I was guardedly optimistic when Ray Rhodes was hired. He seemed to have a decent track record. Now, his tenure here teeters on the brink of failure.
Even if by some miracle the team wins more than one or two games the rest of this season, I don’t see how this year could be considered a defensive success.
The way this season is unraveling, it might be a moot point. It is increasingly probable that Holmgren will be gone after this season of vast promise and deep disappointment. If he goes, it is fairly certain Rhodes—and other coaches—will go, too. Can they save this season, and with it their jobs?
I wouldn’t bet on that one either.
One classic football film clip brings a chuckle every time I see it. It shows Coach Lombardi pacing the sidelines, screaming, “What’s going on here?” Fast forward 40 years and I see our head coach and defensive coordinator doing the same thing. Only now it isn’t funny.
There is a lack of creativity and ability to adjust on this team that funnels down from the very top. When players are making mistakes that would embarrass a high school team, one has to question coaching.
There is always an element of luck or chance involved in sports. No matter how well or how hard a team plays, there is a chance that some unforeseen event—a bad bounce or an official’s call, for example—will turn a win into a loss.
But the old adage still applies. Good teams minimize that possibility somehow, bad teams let it happen.
It’s hard to have any hope of winning the Minnesota game. The litany of factors against is daunting: a road game after a Monday night appearance, a 10:00 am Pacific game, a game against a team with a winning record. All of these are challenges the Seahawks have traditionally had difficulty overcoming.
The defensive front seven has been shredded by injuries. Our secondary has not learned how to defense deep passes in critical situations—or any situation, for that matter.
For all the problems on defense, the special teams have been decidedly worse.
The excuse-o-meter is primed to hit maximum.
Our last four opponents this season include 3 teams with legitimate playoff aspirations. The fourth, the Arizona Cardinals, retain marginal hopes of winning the NFC West Division. The ultimate gut check is here. Every game is a playoff game, in that one loss might put the real playoffs out of reach. A win leads only to another, probably greater, challenge.

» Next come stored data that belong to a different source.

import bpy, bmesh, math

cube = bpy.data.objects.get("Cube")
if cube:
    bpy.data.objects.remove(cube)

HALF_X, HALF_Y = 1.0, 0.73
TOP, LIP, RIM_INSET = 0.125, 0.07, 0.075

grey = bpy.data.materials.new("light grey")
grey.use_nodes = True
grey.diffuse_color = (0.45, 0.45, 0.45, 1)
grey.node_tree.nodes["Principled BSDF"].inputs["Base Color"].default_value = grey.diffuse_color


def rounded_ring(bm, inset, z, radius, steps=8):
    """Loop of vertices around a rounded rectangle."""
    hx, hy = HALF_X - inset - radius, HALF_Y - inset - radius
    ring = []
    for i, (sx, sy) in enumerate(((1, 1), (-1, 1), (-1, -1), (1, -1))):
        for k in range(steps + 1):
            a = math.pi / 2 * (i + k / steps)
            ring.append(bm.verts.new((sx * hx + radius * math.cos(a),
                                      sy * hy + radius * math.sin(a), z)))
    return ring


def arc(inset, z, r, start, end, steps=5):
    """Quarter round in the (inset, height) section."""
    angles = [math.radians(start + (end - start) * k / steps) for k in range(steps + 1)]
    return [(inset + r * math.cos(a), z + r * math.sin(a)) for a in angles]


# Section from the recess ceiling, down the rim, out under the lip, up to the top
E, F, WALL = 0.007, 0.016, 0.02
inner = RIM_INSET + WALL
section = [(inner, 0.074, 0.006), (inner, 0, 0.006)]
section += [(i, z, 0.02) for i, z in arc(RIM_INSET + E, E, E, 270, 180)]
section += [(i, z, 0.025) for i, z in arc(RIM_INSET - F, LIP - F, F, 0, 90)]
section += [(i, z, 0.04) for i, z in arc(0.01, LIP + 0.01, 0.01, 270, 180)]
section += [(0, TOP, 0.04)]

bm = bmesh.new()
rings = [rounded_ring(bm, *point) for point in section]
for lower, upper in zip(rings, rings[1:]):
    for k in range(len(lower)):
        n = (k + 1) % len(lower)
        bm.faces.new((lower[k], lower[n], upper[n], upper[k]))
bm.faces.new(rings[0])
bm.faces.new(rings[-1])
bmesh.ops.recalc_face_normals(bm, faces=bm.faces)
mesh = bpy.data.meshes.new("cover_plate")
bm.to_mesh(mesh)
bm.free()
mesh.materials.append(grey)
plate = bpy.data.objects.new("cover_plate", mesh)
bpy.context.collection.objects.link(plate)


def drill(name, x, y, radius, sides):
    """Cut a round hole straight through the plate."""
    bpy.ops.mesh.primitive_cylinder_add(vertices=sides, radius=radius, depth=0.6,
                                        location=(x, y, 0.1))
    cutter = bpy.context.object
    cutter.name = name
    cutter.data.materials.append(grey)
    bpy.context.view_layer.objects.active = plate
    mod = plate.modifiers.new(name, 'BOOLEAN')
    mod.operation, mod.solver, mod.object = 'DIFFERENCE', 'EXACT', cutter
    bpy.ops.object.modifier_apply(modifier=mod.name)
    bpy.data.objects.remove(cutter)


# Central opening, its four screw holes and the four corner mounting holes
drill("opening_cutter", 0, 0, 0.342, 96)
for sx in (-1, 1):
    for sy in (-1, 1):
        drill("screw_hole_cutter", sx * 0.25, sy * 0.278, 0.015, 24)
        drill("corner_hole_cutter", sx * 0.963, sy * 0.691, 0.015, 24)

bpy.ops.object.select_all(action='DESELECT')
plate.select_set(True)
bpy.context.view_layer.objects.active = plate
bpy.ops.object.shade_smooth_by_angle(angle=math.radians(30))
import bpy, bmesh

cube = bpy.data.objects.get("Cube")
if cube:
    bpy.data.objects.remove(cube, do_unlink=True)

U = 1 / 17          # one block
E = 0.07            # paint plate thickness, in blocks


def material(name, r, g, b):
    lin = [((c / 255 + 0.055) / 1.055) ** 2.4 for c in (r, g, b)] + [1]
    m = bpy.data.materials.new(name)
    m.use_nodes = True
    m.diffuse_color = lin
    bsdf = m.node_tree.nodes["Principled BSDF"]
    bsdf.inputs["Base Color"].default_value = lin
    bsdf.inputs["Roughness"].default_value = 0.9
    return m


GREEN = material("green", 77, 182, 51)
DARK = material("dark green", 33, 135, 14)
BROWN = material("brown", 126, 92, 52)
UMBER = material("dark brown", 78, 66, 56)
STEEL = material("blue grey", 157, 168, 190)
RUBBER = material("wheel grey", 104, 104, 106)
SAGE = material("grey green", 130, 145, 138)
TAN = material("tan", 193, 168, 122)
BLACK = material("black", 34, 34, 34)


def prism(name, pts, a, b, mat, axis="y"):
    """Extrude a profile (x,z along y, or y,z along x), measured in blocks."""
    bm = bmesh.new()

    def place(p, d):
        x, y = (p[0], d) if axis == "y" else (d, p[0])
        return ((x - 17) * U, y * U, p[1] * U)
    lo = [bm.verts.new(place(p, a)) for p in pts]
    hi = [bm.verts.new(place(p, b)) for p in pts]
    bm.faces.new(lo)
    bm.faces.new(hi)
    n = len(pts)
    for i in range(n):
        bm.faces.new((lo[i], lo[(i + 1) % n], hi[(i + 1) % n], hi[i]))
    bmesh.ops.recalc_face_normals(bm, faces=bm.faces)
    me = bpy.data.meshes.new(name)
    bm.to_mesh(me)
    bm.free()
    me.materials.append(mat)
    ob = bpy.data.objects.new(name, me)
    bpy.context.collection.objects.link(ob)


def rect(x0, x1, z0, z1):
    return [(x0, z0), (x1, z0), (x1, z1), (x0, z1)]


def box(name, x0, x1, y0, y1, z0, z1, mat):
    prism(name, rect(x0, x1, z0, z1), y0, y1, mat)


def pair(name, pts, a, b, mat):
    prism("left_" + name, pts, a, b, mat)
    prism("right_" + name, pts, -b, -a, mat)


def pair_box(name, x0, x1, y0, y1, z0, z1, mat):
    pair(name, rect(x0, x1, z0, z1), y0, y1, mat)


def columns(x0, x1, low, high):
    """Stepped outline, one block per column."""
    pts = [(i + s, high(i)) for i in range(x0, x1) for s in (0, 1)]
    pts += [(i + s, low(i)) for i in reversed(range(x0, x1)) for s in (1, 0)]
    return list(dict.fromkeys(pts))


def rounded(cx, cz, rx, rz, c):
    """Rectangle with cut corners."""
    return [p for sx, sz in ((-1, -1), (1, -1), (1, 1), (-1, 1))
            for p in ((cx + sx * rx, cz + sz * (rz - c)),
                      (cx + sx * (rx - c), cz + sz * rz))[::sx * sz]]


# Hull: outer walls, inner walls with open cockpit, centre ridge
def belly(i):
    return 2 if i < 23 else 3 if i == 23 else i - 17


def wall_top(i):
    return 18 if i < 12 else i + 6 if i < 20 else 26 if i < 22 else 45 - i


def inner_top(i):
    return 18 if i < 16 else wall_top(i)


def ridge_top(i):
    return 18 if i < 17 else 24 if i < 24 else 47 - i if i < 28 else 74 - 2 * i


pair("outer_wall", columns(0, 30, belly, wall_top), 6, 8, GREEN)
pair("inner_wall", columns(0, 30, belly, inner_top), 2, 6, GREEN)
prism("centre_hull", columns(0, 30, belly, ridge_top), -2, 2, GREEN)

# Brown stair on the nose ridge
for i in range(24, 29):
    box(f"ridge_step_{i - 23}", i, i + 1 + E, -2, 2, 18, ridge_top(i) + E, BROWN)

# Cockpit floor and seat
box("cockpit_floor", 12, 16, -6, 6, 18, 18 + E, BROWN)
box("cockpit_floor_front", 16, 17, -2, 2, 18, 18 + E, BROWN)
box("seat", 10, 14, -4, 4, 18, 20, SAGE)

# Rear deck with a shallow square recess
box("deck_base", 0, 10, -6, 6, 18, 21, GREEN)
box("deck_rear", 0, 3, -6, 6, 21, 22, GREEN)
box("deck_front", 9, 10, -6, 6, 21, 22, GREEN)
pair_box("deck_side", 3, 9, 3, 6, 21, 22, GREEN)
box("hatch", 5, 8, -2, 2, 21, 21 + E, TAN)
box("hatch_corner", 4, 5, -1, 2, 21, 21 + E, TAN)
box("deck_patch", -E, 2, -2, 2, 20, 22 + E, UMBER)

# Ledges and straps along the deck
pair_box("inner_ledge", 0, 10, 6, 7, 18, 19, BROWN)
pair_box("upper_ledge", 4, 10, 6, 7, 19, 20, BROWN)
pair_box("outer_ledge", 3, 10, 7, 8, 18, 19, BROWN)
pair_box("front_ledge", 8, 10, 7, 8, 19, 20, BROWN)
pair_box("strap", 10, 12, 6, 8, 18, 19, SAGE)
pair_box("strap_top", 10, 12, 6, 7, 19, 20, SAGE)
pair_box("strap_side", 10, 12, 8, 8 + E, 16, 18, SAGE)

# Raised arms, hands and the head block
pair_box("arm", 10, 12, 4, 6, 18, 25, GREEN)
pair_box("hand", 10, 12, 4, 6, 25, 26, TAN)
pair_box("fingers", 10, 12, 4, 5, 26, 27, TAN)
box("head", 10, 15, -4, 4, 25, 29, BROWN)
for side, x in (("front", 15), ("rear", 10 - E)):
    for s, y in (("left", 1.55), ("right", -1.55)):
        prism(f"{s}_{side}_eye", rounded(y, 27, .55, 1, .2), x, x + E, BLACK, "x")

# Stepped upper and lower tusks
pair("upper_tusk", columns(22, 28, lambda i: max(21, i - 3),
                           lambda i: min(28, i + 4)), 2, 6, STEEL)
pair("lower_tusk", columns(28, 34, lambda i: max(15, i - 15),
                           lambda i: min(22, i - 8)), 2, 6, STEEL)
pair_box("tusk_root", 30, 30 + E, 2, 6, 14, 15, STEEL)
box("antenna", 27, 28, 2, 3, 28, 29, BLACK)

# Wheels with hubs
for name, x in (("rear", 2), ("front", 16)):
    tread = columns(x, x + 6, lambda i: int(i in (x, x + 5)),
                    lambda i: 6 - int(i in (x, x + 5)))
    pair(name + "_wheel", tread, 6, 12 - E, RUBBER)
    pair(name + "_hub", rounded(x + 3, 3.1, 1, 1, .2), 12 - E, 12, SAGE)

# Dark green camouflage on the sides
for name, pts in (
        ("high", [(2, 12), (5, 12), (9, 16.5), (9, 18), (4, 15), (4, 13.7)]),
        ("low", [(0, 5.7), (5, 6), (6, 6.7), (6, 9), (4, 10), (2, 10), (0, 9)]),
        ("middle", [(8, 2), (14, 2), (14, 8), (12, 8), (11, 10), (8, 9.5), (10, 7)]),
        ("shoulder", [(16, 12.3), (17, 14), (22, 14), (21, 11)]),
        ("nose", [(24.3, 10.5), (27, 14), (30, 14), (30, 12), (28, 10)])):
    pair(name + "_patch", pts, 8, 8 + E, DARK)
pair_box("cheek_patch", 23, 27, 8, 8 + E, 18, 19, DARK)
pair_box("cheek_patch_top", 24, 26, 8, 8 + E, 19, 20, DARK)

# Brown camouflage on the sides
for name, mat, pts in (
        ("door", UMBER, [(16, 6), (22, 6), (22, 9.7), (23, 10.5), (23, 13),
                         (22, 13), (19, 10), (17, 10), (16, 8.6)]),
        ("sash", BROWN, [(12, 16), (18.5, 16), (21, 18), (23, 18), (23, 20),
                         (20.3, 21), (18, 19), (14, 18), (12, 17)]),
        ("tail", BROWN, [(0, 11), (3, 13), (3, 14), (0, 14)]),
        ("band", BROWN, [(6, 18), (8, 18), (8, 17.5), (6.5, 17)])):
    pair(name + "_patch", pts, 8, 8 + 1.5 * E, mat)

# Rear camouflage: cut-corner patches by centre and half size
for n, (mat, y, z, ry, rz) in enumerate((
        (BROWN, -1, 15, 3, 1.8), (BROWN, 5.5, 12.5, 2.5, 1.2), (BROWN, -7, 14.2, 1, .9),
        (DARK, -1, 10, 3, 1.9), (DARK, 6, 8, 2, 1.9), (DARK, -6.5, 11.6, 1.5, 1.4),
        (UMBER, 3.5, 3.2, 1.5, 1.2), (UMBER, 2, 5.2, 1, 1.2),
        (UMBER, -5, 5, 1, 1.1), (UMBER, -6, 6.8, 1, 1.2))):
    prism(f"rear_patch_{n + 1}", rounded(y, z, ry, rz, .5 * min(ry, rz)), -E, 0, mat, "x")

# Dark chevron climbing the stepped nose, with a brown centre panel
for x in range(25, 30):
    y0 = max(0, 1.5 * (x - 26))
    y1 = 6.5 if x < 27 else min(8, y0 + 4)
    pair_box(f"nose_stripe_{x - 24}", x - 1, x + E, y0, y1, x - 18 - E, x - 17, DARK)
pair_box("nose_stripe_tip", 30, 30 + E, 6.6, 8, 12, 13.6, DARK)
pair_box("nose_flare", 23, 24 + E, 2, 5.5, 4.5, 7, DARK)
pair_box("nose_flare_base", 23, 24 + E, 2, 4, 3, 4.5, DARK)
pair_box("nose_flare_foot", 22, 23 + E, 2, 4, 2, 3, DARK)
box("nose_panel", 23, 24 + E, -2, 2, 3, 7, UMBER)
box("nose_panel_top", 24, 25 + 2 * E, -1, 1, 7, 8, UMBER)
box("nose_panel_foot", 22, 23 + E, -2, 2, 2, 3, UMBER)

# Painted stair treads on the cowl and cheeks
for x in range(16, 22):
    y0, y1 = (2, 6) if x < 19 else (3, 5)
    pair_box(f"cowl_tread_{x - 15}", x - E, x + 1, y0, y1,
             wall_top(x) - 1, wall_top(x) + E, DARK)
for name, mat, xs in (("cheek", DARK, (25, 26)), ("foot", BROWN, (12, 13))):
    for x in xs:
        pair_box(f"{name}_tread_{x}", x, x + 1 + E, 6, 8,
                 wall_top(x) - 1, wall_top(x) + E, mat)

Pundits around the country have questioned this team’s heart and mental toughness. So far this year, it hurts to say that the team has been lacking in these key ingredients to success.
The team has shown a profound inability to rebound from setbacks and overcome difficulties. One faint glimmer of hope lies in the performance of the offense Monday night. They overcame a 10 point deficit not once, but twice. Both times, the defense and special teams were not up to holding the lead.
It is virtually impossible to win games when two of the three major components of the team are underperforming.
With four very challenging games left, the Seahawks have very little time to prove they are not……….
the Same old Seahawks.
Steve Utz writes a column for Seahawks.NET every Sunday. Send your feedback to Steve at firstname.lastname@example.org.